Having seen what has happened to previous independent reports that the media have managed to caricature as dangerously progressive (remember Tomlinson), Sir Jim himself was at pains to rebut the ideas that he wanted to do away with subject teaching in favour of more play and emphasis on well-being.
Indeed Sir Jim reminded me of RSA colleagues defending Opening Minds. As he pointed out, there is no contradiction between teaching cross-cutting competencies and subject content. And, as he also pointed out, many schools are already achieving good results through an approach to developing skills and broad understanding as the foundation for knowledge. As for his emphasis on play, health and well-being - surely only the most dyed-in-the-wool Gradgrindian will object.
Despite the pandemic, school pupils are demonstrating creative confidence and a commitment to making their communities a better place.
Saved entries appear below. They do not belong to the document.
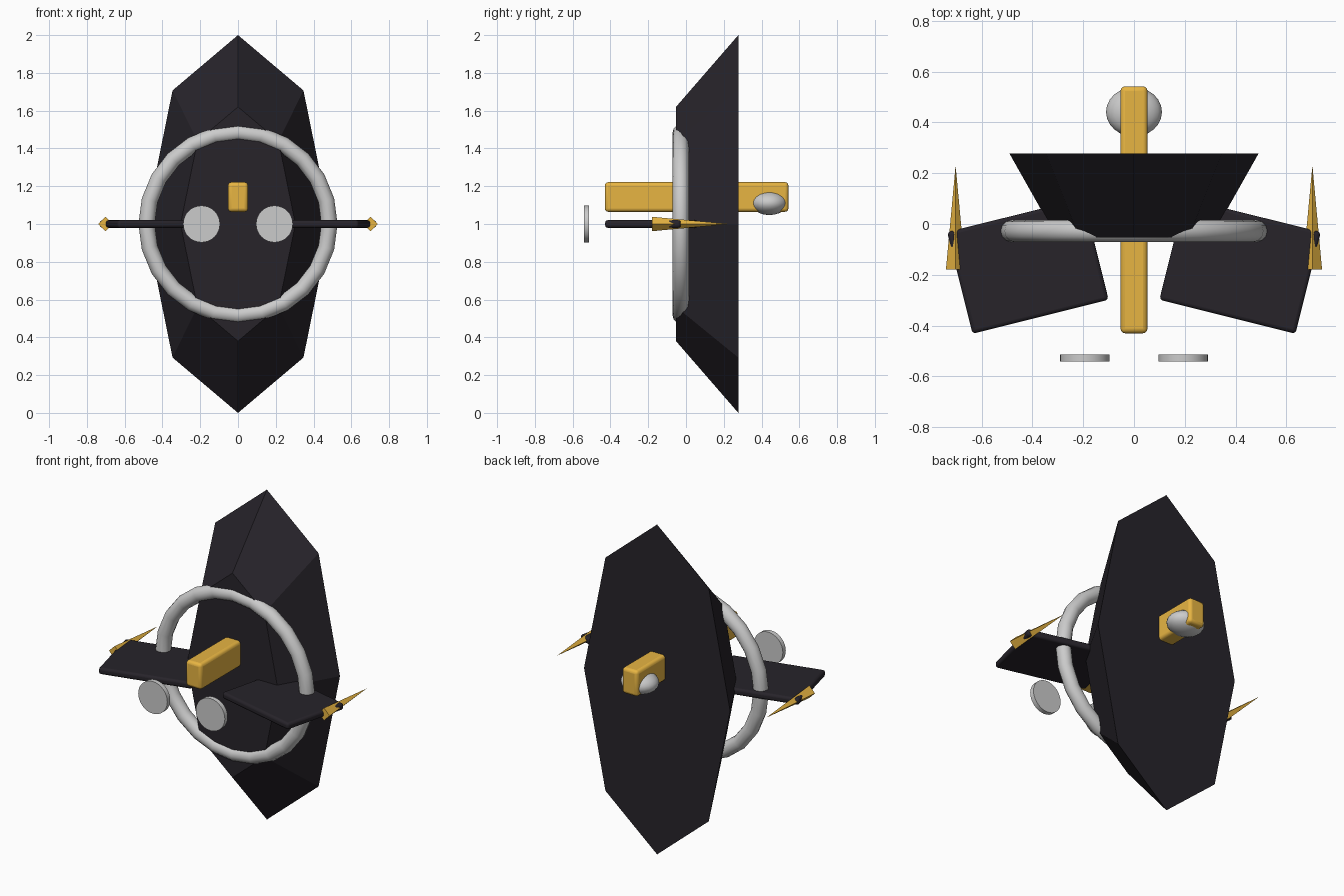
import bpy
from math import radians, pi

if "Cube" in bpy.data.objects:
    bpy.data.objects.remove(bpy.data.objects["Cube"])


def material(name, color):
    m = bpy.data.materials.new(name)
    m.diffuse_color = color
    m.use_nodes = True
    m.node_tree.nodes["Principled BSDF"].inputs["Base Color"].default_value = m.diffuse_color
    return m


dark = material("dark_plate", (0.02, 0.017, 0.023, 1))
gold = material("gold", (0.8, 0.46, 0.055, 1))


def finish(name, scale=(1, 1, 1), mat=None, bevel=0.0, smooth=None):
    ob = bpy.context.object
    ob.name = name
    ob.scale = scale
    bpy.ops.object.transform_apply(location=False, rotation=True, scale=True)
    if mat:
        ob.data.materials.append(mat)
    if bevel:
        b = ob.modifiers.new("bevel", "BEVEL")
        b.width = bevel
        b.segments = 3
    if smooth:
        bpy.ops.object.shade_smooth_by_angle(angle=radians(smooth))
    return ob


# Faceted eight-sided shield, wide face at the back
bpy.ops.mesh.primitive_cone_add(vertices=8, radius1=1, radius2=0.62, depth=0.33,
                                location=(0, 0.112, 1), rotation=(pi / 2, 0, 0))
finish("shield_body", (0.49, 1, 1), dark)

# Ring around the front
bpy.ops.mesh.primitive_torus_add(major_segments=24, minor_segments=12,
                                 major_radius=0.484, minor_radius=0.043,
                                 location=(0, -0.028, 1), rotation=(pi / 2, 0, 0))
finish("front_ring", smooth=40)

# Long bar through the shield
bpy.ops.mesh.primitive_cube_add(size=1, location=(0, 0.056, 1.143))
finish("centre_bar", (0.106, 0.972, 0.157), gold, 0.018, 40)

# Flattened ball at the rear end of the bar
bpy.ops.mesh.primitive_uv_sphere_add(segments=24, ring_count=12, radius=1,
                                     location=(0, 0.441, 1.111))
finish("rear_ball", (0.11, 0.097, 0.0635), smooth=60)

for side, s in (("left", -1), ("right", 1)):
    # Swept wing plate
    bpy.ops.mesh.primitive_cube_add(size=1, location=(s * 0.4175, -0.165, 1))
    wing = bpy.context.object
    wing.rotation_euler.z = radians(-14 * s)
    finish(side + "_wing", (0.552, 0.412, 0.04), dark, 0.014, 40)

    # Four-sided wingtip spike pointing backwards
    bpy.ops.mesh.primitive_cone_add(vertices=4, radius1=0.038, radius2=0, depth=0.41,
                                    location=(s * 0.702, 0.026, 1),
                                    rotation=(-pi / 2, 0, 0))
    finish(side + "_wing_spike", mat=gold)

    # Floating disc in front
    bpy.ops.mesh.primitive_cylinder_add(vertices=32, radius=0.0975, depth=0.028,
                                        location=(s * 0.193, -0.527, 1),
                                        rotation=(pi / 2, 0, 0))
    finish(side + "_front_disc", smooth=40)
Anyone in education knows we so often have to make the case for the value of arts and creative activities. The lockdown gives us a chance to recognise their value – now and moving forward.